Apple iPad Pro screen review: We test the new True Tone display of the iPad Pro 9.7 and see how it compares to the original iPad Pro, as well as the iPad Air 2.
The new iPad Pro has shrunk down to the same size as the iPad Air 2, which also features a 9.7-inch display – but there are a few key differences between the original 12.9-inch iPad Pro, the Pro 9.7 and the iPad Air 2 when it comes to the screen.
For one, the Pro 9.7 is Apple’s first iPad to feature a ‘True Tone’ display.
What is Apple’s True Tone display?

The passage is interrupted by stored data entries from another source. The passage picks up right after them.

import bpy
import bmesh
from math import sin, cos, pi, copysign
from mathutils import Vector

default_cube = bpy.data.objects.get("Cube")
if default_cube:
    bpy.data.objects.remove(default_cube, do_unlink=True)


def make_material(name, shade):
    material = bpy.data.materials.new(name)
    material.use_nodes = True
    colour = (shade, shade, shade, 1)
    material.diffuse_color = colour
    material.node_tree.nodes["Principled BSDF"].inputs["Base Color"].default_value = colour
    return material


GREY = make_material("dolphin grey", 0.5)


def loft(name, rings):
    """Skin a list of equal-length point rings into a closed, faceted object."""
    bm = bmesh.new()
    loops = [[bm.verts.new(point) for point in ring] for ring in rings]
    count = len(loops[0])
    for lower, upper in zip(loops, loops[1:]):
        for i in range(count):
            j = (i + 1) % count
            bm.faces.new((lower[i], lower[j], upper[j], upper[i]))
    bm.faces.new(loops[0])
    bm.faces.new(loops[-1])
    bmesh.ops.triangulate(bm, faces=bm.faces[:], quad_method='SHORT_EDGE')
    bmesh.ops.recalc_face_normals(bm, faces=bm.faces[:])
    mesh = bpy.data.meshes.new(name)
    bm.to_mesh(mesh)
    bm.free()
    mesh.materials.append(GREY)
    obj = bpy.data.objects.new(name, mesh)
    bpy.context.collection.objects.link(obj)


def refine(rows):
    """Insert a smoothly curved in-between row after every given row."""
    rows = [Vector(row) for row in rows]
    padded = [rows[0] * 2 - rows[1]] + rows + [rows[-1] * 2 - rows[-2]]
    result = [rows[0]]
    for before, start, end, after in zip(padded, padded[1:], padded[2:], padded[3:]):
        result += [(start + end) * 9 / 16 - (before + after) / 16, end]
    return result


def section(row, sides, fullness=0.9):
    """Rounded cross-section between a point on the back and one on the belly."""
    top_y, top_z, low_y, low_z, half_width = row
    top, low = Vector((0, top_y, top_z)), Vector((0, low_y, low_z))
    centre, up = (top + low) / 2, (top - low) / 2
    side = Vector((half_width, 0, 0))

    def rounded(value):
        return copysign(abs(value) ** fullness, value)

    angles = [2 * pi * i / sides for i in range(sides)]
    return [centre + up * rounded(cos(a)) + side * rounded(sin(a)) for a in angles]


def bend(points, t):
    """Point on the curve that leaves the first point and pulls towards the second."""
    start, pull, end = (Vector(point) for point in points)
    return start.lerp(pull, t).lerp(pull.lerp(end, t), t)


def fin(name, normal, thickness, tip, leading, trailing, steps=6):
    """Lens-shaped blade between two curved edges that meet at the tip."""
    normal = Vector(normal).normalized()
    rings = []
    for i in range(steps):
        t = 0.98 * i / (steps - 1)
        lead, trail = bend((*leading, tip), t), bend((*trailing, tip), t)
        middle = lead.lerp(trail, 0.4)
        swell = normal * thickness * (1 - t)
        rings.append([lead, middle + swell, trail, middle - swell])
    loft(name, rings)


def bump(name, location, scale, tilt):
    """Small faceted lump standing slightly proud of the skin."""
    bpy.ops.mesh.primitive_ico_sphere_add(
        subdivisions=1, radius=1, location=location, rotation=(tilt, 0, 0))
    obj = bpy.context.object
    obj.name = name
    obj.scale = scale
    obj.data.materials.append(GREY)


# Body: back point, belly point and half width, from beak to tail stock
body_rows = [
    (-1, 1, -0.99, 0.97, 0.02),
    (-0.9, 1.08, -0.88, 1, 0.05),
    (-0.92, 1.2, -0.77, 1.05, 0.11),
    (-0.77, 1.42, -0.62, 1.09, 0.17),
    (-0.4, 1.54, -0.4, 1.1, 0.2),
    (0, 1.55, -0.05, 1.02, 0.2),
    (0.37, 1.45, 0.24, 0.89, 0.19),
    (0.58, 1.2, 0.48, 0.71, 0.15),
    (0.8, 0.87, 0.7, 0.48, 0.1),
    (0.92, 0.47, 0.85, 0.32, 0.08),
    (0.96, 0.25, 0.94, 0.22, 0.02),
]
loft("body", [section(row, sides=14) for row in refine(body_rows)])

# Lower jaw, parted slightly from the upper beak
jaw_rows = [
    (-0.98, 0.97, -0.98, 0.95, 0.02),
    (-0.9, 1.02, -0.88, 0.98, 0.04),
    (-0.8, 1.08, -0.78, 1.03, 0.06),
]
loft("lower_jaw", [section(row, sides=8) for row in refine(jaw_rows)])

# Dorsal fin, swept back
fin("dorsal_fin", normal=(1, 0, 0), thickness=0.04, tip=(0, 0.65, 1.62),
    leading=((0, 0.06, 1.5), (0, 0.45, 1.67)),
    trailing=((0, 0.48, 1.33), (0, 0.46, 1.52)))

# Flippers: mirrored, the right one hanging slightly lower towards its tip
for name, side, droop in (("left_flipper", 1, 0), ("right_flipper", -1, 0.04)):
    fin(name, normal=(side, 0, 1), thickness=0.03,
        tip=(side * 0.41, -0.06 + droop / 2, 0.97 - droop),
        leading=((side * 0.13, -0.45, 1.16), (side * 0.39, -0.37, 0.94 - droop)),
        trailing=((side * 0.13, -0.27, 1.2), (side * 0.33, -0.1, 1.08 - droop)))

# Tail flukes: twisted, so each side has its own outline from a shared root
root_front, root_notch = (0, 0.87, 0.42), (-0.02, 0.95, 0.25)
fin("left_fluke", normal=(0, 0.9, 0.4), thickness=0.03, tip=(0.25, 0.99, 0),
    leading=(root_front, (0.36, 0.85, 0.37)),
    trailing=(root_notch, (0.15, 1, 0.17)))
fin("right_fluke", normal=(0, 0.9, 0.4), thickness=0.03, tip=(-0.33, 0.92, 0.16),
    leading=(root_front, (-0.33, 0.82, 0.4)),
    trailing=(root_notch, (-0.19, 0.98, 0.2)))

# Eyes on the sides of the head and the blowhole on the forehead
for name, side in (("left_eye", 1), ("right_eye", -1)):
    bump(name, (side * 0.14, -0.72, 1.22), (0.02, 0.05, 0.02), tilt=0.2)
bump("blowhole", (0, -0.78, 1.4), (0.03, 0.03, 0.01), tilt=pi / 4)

The True Tone display found on the iPad Pro 9.7 can actually adapt depending on your working environment, making things easier on your eyeballs – or so says Apple.
Basically, the iPad judges how well-lit your environment is using the FaceTime camera and then tweaks the colour warmth to match. So in low light environments, the True Tone screen will produce warm colours (whites will appear more yellow, for instance) for a less shocking contrast.
Does Apple’s True Tone display actually work?
Well, kind of.
In our tests we found that the iPad Pro 9.7’s screen did appear to match the softer ambient light in our studio. With little to no surrounding light, the Pro 9.7 panel is much warmer than the Pro 12.9 and Air 2 displays, so your eyes don’t struggle to adjust when moving to and from the display.
However, with the studio lighting turned right up to ‘retina searing’, the iPad Pro 9.7’s screen was still producing warmer colours, rather than the cool whites we expected. It wasn’t until we actually turned off True Tone in the Pro’s display settings that it matched our expectations.
Of course, Apple’s new Night Shift feature, found in iOS 9.3, does much the same thing as True Tone. You’ll have to manually turn it on outside of the scheduled hours, but flicking Night Shift on when you’re in a dark room will warm up the screen and make for a more comfortable viewing experience.
IPad Pro 12.9 screen vs iPad Pro 9.7 screen vs iPad Air 2 screen
In terms of image sharpness, there’s no difference between these three iPad screens (264 pixels-per-inch in each case). Photos and HD videos appear crisp, with no visibility of individual pixels. We found that our colour tests gave near identical results also, with all three panels boasting accurate colour representation.
Apple bigged up the Pro 9.7’s improved screen brightness and its anti-reflective finish at the launch, but we once again struggled to tell the difference between the two Pro tablets and the Air 2. With a 105W bulb beaming directly onto each screen in turn, we were still able to read a page of text at maximum brightness. Our outdoor test was just as successful, with each iPad happily handling the glare of the suddenly-reincarnated British sun.
So in summary, no matter which iPad you choose, you’re getting a best-in-class display. And while we like the idea behind True Tone, you can get much the same experience with the original iPad Pro and the Air 2 by using Night Shift.